▶ RECORDS SUPPLIED
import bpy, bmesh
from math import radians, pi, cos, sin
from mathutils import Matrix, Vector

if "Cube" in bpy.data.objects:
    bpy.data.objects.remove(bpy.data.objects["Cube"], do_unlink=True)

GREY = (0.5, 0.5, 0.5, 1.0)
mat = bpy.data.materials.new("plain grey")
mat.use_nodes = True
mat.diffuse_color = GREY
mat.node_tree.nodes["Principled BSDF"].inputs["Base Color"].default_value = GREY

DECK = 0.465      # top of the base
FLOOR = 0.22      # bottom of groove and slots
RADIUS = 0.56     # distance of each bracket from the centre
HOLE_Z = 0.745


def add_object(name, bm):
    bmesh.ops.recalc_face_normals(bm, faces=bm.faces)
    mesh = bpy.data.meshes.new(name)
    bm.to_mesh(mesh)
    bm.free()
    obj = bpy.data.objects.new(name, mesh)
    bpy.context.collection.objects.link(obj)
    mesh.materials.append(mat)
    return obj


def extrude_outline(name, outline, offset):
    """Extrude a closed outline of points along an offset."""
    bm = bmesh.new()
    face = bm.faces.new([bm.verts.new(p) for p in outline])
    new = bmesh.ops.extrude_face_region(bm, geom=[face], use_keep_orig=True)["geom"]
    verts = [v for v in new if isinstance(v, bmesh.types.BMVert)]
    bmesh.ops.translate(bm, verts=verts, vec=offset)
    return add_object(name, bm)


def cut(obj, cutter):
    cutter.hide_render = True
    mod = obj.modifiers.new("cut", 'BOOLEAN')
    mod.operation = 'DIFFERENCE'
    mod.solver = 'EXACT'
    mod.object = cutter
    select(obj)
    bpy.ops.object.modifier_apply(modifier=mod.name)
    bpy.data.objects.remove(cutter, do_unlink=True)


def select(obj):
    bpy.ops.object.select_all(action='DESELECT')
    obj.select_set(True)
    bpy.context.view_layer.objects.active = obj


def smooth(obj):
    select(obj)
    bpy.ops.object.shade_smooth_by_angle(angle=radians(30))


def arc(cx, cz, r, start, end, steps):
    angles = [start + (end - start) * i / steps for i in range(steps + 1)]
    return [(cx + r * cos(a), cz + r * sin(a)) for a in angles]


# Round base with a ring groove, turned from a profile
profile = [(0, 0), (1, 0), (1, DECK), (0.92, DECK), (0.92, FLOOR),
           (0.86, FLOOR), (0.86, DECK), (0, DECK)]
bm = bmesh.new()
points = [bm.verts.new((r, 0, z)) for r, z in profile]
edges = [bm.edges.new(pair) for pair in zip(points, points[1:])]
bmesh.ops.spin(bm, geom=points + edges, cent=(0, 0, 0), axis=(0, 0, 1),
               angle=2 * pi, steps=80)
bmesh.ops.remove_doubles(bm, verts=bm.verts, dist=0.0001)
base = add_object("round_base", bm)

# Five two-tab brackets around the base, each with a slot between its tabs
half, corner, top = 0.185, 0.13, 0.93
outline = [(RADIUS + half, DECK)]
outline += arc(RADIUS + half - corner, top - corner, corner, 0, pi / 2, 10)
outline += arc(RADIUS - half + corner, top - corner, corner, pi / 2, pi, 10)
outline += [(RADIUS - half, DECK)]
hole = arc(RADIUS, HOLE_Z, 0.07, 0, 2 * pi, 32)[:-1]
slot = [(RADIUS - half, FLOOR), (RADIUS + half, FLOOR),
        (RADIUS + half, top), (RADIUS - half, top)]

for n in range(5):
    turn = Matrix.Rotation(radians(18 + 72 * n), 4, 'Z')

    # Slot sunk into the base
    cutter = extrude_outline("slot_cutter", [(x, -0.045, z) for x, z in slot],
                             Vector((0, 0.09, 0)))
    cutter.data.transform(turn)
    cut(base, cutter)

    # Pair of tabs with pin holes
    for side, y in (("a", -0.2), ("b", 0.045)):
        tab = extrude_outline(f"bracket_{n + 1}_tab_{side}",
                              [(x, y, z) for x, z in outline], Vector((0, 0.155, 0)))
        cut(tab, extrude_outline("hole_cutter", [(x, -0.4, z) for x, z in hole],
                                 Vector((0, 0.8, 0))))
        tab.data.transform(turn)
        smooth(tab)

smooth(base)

▶ DIRECTIONS
Write down all of the records again, word for word.

▶ ANSWER AREA
import bpy, bmesh
from math import radians, pi, cos, sin
from mathutils import Matrix, Vector

if "Cube" in bpy.data.objects:
    bpy.data.objects.remove(bpy.data.objects["Cube"], do_unlink=True)

GREY = (0.5, 0.5, 0.5, 1.0)
mat = bpy.data.materials.new("plain grey")
mat.use_nodes = True
mat.diffuse_color = GREY
mat.node_tree.nodes["Principled BSDF"].inputs["Base Color"].default_value = GREY

DECK = 0.465      # top of the base
FLOOR = 0.22      # bottom of groove and slots
RADIUS = 0.56     # distance of each bracket from the centre
HOLE_Z = 0.745


def add_object(name, bm):
    bmesh.ops.recalc_face_normals(bm, faces=bm.faces)
    mesh = bpy.data.meshes.new(name)
    bm.to_mesh(mesh)
    bm.free()
    obj = bpy.data.objects.new(name, mesh)
    bpy.context.collection.objects.link(obj)
    mesh.materials.append(mat)
    return obj


def extrude_outline(name, outline, offset):
    """Extrude a closed outline of points along an offset."""
    bm = bmesh.new()
    face = bm.faces.new([bm.verts.new(p) for p in outline])
    new = bmesh.ops.extrude_face_region(bm, geom=[face], use_keep_orig=True)["geom"]
    verts = [v for v in new if isinstance(v, bmesh.types.BMVert)]
    bmesh.ops.translate(bm, verts=verts, vec=offset)
    return add_object(name, bm)


def cut(obj, cutter):
    cutter.hide_render = True
    mod = obj.modifiers.new("cut", 'BOOLEAN')
    mod.operation = 'DIFFERENCE'
    mod.solver = 'EXACT'
    mod.object = cutter
    select(obj)
    bpy.ops.object.modifier_apply(modifier=mod.name)
    bpy.data.objects.remove(cutter, do_unlink=True)


def select(obj):
    bpy.ops.object.select_all(action='DESELECT')
    obj.select_set(True)
    bpy.context.view_layer.objects.active = obj


def smooth(obj):
    select(obj)
    bpy.ops.object.shade_smooth_by_angle(angle=radians(30))


def arc(cx, cz, r, start, end, steps):
    angles = [start + (end - start) * i / steps for i in range(steps + 1)]
    return [(cx + r * cos(a), cz + r * sin(a)) for a in angles]


# Round base with a ring groove, turned from a profile
profile = [(0, 0), (1, 0), (1, DECK), (0.92, DECK), (0.92, FLOOR),
           (0.86, FLOOR), (0.86, DECK), (0, DECK)]
bm = bmesh.new()
points = [bm.verts.new((r, 0, z)) for r, z in profile]
edges = [bm.edges.new(pair) for pair in zip(points, points[1:])]
bmesh.ops.spin(bm, geom=points + edges, cent=(0, 0, 0), axis=(0, 0, 1),
               angle=2 * pi, steps=80)
bmesh.ops.remove_doubles(bm, verts=bm.verts, dist=0.0001)
base = add_object("round_base", bm)

# Five two-tab brackets around the base, each with a slot between its tabs
half, corner, top = 0.185, 0.13, 0.93
outline = [(RADIUS + half, DECK)]
outline += arc(RADIUS + half - corner, top - corner, corner, 0, pi / 2, 10)
outline += arc(RADIUS - half + corner, top - corner, corner, pi / 2, pi, 10)
outline += [(RADIUS - half, DECK)]
hole = arc(RADIUS, HOLE_Z, 0.07, 0, 2 * pi, 32)[:-1]
slot = [(RADIUS - half, FLOOR), (RADIUS + half, FLOOR),
        (RADIUS + half, top), (RADIUS - half, top)]

for n in range(5):
    turn = Matrix.Rotation(radians(18 + 72 * n), 4, 'Z')

    # Slot sunk into the base
    cutter = extrude_outline("slot_cutter", [(x, -0.045, z) for x, z in slot],
                             Vector((0, 0.09, 0)))
    cutter.data.transform(turn)
    cut(base, cutter)

    # Pair of tabs with pin holes
    for side, y in (("a", -0.2), ("b", 0.045)):
        tab = extrude_outline(f"bracket_{n + 1}_tab_{side}",
                              [(x, y, z) for x, z in outline], Vector((0, 0.155, 0)))
        cut(tab, extrude_outline("hole_cutter", [(x, -0.4, z) for x, z in hole],
                                 Vector((0, 0.8, 0))))
        tab.data.transform(turn)
        smooth(tab)

smooth(base)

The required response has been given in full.